Which is saying a lot, because this heroic ensemble is top-notch. They shine even brighter on songs not taken from the album American Idiot, as selections from Green Day’s 21st Century Breakdown are interspersed. “Before the Lobotomy” features Allen and three of the strongest male ensemble singers, while “21 Guns,” a feminist sound-off, is a show-stopping sendoff.

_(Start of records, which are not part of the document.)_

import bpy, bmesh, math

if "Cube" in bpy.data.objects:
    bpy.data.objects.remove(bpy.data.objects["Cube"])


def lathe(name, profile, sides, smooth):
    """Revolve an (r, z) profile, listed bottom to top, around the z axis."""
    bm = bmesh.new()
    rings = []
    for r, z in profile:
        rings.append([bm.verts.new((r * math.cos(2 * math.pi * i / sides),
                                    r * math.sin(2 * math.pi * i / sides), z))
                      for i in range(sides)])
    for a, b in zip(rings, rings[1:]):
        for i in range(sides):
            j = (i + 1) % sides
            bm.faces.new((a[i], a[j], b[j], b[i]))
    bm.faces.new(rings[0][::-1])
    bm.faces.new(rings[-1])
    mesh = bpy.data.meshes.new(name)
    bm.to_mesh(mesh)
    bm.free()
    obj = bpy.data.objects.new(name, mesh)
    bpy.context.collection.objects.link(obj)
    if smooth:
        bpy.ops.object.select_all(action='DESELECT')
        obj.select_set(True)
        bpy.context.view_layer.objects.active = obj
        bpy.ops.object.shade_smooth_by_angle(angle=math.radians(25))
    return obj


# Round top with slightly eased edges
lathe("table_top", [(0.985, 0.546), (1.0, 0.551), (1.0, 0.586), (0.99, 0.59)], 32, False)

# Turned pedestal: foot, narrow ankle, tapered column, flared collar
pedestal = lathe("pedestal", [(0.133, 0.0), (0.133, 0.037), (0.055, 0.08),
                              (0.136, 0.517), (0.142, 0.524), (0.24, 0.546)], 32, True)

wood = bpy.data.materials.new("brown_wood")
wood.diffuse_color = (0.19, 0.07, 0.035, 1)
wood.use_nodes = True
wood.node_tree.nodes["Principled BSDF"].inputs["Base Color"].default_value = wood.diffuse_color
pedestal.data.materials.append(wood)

Music Director Jake Null gets huge credit for electrifying the trip – the band is idiot-proof– along with Choreographer Rachel Leigh Dolan, for slipping in all sorts of uppers and downers. Sometimes the cast literally flies, alternately crouching in yoga-inspired postures. Dance Captain Melrose Pyne anchors them: hair-flinging dancers at a rave, sleepwalking along the boulevard of broken dreams, acting out violent tableaus while clinging needily to each other. And through it all, the costumes designed by Deb Sevigny add a fresh, Forever 21, fashionable grunge that almost smells of youth – like that outfit you picked out for the first day of school to make you look cool but wish was more worn-in. (The only costume WTF was dressing a military officer as a pilot and his backing femmes as Kit Kat Club meets “A Bushel and a Peck.”)
Sevigny really nailed it in “Know Your Enemy,” when the disaffected youth don suffocating suits and lash out like something from Spring Awakening. Waking up … yet not quite growing up. This “make me a sandwich” generation retains some child-like innocence ‘til the end, accentuated with their FOMO, oft-repeated, paranoid “Nobody likes you …” refrain from “Homecoming.” And soldiers’ uniforms forever fill the interstitial spaces.
It’s a multimedia experience to put the warmongers and the peacekeepers in perspective, as we deal with the inner conflict of what it means to be American and how someone like Drumpf could have the audacity to represent us.
For an ensemble that sings “I don’t care” so convincingly in Part III of “Jesus of Suburbia,” it’s clear each and every one of them cares an awful lot.
Running Time: 90 minutes, with no intermission.
Recommended for audiences 14 and older.
Recommended for audiences 14 and older.